(Beginning of Supplied data)

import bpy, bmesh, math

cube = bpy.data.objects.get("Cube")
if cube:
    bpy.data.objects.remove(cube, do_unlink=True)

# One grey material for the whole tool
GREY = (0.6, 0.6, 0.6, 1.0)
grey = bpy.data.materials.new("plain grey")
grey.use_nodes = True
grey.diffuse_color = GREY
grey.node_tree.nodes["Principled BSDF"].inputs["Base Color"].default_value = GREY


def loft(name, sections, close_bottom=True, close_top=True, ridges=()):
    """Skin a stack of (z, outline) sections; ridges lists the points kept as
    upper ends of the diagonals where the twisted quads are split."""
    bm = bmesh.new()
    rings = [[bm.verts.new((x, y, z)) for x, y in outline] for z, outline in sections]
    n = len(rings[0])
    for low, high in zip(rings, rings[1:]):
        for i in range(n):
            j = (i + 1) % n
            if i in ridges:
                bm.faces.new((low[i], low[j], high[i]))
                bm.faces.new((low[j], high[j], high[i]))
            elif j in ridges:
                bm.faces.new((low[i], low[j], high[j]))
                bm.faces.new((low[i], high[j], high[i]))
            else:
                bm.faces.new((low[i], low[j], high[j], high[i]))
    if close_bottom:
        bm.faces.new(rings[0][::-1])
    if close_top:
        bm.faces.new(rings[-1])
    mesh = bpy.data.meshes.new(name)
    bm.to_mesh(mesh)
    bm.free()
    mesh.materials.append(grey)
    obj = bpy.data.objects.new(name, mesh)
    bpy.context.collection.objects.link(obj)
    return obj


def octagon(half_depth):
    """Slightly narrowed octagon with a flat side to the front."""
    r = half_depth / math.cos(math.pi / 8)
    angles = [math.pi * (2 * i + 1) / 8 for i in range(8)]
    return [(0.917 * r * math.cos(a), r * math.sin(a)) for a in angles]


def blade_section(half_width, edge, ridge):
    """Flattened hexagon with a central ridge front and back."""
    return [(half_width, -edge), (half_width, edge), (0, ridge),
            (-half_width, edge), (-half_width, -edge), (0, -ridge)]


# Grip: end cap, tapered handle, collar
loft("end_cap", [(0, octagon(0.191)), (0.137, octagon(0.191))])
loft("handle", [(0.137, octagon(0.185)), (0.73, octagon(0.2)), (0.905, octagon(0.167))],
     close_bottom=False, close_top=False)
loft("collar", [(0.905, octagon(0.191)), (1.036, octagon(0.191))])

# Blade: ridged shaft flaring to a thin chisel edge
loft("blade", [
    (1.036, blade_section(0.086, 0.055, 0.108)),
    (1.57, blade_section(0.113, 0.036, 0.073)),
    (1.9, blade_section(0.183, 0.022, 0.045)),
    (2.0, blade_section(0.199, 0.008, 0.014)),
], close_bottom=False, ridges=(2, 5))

(End of Supplied data)

Aim of the task —
How many lines in the records contain the word "faces"? Answer with the number alone.

Answer box —
7